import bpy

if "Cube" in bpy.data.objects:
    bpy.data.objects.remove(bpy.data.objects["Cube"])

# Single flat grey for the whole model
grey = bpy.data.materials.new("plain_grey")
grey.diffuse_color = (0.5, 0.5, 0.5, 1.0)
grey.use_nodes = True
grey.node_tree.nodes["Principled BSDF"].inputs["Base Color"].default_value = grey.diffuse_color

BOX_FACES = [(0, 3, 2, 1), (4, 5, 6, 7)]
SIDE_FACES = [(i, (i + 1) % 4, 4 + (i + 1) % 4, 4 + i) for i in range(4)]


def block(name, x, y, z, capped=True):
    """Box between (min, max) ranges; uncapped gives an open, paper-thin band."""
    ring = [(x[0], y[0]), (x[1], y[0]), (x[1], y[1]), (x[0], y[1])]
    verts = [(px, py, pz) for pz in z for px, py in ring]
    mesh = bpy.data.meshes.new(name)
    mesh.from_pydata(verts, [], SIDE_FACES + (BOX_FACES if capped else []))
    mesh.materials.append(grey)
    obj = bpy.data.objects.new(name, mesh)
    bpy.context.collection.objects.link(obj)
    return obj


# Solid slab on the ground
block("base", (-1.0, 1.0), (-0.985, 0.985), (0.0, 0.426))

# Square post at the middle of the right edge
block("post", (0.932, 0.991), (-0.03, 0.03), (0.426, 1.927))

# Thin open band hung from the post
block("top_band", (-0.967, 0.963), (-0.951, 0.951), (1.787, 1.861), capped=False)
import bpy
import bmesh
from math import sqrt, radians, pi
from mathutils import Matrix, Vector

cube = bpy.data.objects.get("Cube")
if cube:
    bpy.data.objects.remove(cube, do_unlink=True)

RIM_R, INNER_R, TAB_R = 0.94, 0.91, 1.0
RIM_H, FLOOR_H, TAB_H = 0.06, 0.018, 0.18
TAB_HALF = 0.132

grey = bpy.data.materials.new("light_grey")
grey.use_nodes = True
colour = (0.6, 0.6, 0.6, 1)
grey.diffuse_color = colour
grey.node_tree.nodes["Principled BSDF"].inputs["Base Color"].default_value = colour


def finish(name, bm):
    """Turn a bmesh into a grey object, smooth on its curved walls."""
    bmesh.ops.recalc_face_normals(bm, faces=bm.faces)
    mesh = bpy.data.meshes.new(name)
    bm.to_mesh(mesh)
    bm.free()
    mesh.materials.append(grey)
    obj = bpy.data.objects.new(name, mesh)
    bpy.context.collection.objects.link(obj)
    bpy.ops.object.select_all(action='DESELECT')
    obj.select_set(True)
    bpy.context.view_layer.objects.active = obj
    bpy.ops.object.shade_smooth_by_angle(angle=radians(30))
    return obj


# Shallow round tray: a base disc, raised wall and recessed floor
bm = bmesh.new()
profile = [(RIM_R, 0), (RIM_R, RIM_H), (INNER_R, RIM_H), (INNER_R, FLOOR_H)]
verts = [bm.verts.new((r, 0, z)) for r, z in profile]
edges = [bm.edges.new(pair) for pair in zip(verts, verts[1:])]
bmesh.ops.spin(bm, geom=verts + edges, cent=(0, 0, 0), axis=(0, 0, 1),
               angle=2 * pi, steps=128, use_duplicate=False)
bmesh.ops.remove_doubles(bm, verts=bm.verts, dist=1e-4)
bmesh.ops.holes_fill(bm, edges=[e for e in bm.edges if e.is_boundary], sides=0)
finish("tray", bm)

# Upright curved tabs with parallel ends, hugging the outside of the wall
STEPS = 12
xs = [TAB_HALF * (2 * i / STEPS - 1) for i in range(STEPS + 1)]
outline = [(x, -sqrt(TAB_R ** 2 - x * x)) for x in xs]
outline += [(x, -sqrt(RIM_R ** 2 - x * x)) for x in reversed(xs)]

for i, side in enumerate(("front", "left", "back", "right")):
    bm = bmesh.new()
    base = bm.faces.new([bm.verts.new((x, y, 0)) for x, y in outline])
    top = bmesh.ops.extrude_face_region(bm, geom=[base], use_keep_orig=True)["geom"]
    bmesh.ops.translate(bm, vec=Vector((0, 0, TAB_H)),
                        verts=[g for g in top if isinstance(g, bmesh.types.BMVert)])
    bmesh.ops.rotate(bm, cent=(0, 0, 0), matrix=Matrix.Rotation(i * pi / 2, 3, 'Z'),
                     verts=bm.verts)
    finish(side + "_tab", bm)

Task to complete
Exact reproduction is required: output the lines from the start of the entries above through the line with "BOX_FACES = [(0, 3, 2, 1), (4, 5, 6, 7)]".

Output
import bpy

if "Cube" in bpy.data.objects:
    bpy.data.objects.remove(bpy.data.objects["Cube"])

# Single flat grey for the whole model
grey = bpy.data.materials.new("plain_grey")
grey.diffuse_color = (0.5, 0.5, 0.5, 1.0)
grey.use_nodes = True
grey.node_tree.nodes["Principled BSDF"].inputs["Base Color"].default_value = grey.diffuse_color

BOX_FACES = [(0, 3, 2, 1), (4, 5, 6, 7)]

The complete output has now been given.